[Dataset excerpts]
——————

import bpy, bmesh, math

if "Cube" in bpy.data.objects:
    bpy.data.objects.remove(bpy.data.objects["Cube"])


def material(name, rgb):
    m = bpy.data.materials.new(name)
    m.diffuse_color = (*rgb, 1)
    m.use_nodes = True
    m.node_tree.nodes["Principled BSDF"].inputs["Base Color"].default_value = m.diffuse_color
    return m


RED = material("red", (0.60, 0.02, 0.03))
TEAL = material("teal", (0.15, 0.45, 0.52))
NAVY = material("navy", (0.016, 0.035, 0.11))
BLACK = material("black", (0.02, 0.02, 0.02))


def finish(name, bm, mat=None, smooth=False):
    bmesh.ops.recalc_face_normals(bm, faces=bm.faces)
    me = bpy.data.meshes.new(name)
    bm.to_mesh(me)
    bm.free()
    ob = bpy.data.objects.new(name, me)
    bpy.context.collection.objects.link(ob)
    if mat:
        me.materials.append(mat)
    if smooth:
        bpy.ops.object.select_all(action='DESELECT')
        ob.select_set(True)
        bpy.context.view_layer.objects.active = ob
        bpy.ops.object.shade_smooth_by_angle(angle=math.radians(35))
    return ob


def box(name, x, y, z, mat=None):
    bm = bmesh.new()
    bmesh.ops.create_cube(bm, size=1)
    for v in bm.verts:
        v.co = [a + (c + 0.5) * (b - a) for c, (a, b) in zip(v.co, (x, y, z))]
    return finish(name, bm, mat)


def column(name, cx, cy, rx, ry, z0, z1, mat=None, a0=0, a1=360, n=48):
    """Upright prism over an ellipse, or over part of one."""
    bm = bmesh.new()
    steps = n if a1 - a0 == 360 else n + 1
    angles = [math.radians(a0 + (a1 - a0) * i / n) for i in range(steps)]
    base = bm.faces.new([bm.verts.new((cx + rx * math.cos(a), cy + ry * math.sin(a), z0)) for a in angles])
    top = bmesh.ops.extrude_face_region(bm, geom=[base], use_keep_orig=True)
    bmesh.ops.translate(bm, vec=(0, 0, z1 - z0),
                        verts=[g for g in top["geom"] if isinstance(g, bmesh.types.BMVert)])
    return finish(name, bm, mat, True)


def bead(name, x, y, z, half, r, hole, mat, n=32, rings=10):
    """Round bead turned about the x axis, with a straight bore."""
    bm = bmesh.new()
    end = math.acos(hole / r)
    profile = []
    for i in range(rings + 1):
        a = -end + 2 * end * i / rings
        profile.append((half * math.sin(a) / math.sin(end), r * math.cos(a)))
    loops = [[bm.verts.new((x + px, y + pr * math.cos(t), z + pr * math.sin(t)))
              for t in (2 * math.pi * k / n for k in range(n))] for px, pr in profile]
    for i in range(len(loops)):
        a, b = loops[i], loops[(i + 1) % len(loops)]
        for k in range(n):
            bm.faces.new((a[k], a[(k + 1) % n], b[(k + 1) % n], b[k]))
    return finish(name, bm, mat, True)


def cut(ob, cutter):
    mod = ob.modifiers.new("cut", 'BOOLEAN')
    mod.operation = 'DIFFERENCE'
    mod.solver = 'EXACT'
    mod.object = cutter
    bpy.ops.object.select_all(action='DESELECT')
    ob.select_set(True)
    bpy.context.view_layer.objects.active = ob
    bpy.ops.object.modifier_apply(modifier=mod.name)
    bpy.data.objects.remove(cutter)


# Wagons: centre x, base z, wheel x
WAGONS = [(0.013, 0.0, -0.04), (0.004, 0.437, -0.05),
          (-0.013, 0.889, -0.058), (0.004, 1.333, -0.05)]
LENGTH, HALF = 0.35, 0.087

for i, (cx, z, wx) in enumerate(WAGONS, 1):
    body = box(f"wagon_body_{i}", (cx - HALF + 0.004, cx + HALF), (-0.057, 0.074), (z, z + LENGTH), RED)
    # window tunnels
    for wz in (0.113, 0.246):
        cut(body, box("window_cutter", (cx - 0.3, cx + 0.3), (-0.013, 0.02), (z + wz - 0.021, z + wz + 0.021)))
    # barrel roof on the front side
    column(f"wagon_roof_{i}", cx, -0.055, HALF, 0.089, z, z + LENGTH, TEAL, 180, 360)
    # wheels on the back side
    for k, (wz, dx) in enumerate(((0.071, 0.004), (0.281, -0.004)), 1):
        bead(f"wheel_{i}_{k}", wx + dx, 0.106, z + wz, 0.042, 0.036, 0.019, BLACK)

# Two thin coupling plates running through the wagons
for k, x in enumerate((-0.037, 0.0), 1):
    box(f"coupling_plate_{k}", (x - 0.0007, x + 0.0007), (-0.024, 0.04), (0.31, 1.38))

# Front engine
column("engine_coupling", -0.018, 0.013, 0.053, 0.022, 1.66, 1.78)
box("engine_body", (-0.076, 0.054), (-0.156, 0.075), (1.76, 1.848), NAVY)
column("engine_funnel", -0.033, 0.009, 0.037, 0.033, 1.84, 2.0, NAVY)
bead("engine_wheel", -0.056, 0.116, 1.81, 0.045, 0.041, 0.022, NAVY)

——————

— About this task —
The records above should be duplicated in full, exactly as given.

— Answer below —
import bpy, bmesh, math

if "Cube" in bpy.data.objects:
    bpy.data.objects.remove(bpy.data.objects["Cube"])


def material(name, rgb):
    m = bpy.data.materials.new(name)
    m.diffuse_color = (*rgb, 1)
    m.use_nodes = True
    m.node_tree.nodes["Principled BSDF"].inputs["Base Color"].default_value = m.diffuse_color
    return m


RED = material("red", (0.60, 0.02, 0.03))
TEAL = material("teal", (0.15, 0.45, 0.52))
NAVY = material("navy", (0.016, 0.035, 0.11))
BLACK = material("black", (0.02, 0.02, 0.02))


def finish(name, bm, mat=None, smooth=False):
    bmesh.ops.recalc_face_normals(bm, faces=bm.faces)
    me = bpy.data.meshes.new(name)
    bm.to_mesh(me)
    bm.free()
    ob = bpy.data.objects.new(name, me)
    bpy.context.collection.objects.link(ob)
    if mat:
        me.materials.append(mat)
    if smooth:
        bpy.ops.object.select_all(action='DESELECT')
        ob.select_set(True)
        bpy.context.view_layer.objects.active = ob
        bpy.ops.object.shade_smooth_by_angle(angle=math.radians(35))
    return ob


def box(name, x, y, z, mat=None):
    bm = bmesh.new()
    bmesh.ops.create_cube(bm, size=1)
    for v in bm.verts:
        v.co = [a + (c + 0.5) * (b - a) for c, (a, b) in zip(v.co, (x, y, z))]
    return finish(name, bm, mat)


def column(name, cx, cy, rx, ry, z0, z1, mat=None, a0=0, a1=360, n=48):
    """Upright prism over an ellipse, or over part of one."""
    bm = bmesh.new()
    steps = n if a1 - a0 == 360 else n + 1
    angles = [math.radians(a0 + (a1 - a0) * i / n) for i in range(steps)]
    base = bm.faces.new([bm.verts.new((cx + rx * math.cos(a), cy + ry * math.sin(a), z0)) for a in angles])
    top = bmesh.ops.extrude_face_region(bm, geom=[base], use_keep_orig=True)
    bmesh.ops.translate(bm, vec=(0, 0, z1 - z0),
                        verts=[g for g in top["geom"] if isinstance(g, bmesh.types.BMVert)])
    return finish(name, bm, mat, True)


def bead(name, x, y, z, half, r, hole, mat, n=32, rings=10):
    """Round bead turned about the x axis, with a straight bore."""
    bm = bmesh.new()
    end = math.acos(hole / r)
    profile = []
    for i in range(rings + 1):
        a = -end + 2 * end * i / rings
        profile.append((half * math.sin(a) / math.sin(end), r * math.cos(a)))
    loops = [[bm.verts.new((x + px, y + pr * math.cos(t), z + pr * math.sin(t)))
              for t in (2 * math.pi * k / n for k in range(n))] for px, pr in profile]
    for i in range(len(loops)):
        a, b = loops[i], loops[(i + 1) % len(loops)]
        for k in range(n):
            bm.faces.new((a[k], a[(k + 1) % n], b[(k + 1) % n], b[k]))
    return finish(name, bm, mat, True)


def cut(ob, cutter):
    mod = ob.modifiers.new("cut", 'BOOLEAN')
    mod.operation = 'DIFFERENCE'
    mod.solver = 'EXACT'
    mod.object = cutter
    bpy.ops.object.select_all(action='DESELECT')
    ob.select_set(True)
    bpy.context.view_layer.objects.active = ob
    bpy.ops.object.modifier_apply(modifier=mod.name)
    bpy.data.objects.remove(cutter)


# Wagons: centre x, base z, wheel x
WAGONS = [(0.013, 0.0, -0.04), (0.004, 0.437, -0.05),
          (-0.013, 0.889, -0.058), (0.004, 1.333, -0.05)]
LENGTH, HALF = 0.35, 0.087

for i, (cx, z, wx) in enumerate(WAGONS, 1):
    body = box(f"wagon_body_{i}", (cx - HALF + 0.004, cx + HALF), (-0.057, 0.074), (z, z + LENGTH), RED)
    # window tunnels
    for wz in (0.113, 0.246):
        cut(body, box("window_cutter", (cx - 0.3, cx + 0.3), (-0.013, 0.02), (z + wz - 0.021, z + wz + 0.021)))
    # barrel roof on the front side
    column(f"wagon_roof_{i}", cx, -0.055, HALF, 0.089, z, z + LENGTH, TEAL, 180, 360)
    # wheels on the back side
    for k, (wz, dx) in enumerate(((0.071, 0.004), (0.281, -0.004)), 1):
        bead(f"wheel_{i}_{k}", wx + dx, 0.106, z + wz, 0.042, 0.036, 0.019, BLACK)

# Two thin coupling plates running through the wagons
for k, x in enumerate((-0.037, 0.0), 1):
    box(f"coupling_plate_{k}", (x - 0.0007, x + 0.0007), (-0.024, 0.04), (0.31, 1.38))

# Front engine
column("engine_coupling", -0.018, 0.013, 0.053, 0.022, 1.66, 1.78)
box("engine_body", (-0.076, 0.054), (-0.156, 0.075), (1.76, 1.848), NAVY)
column("engine_funnel", -0.033, 0.009, 0.037, 0.033, 1.84, 2.0, NAVY)
bead("engine_wheel", -0.056, 0.116, 1.81, 0.045, 0.041, 0.022, NAVY)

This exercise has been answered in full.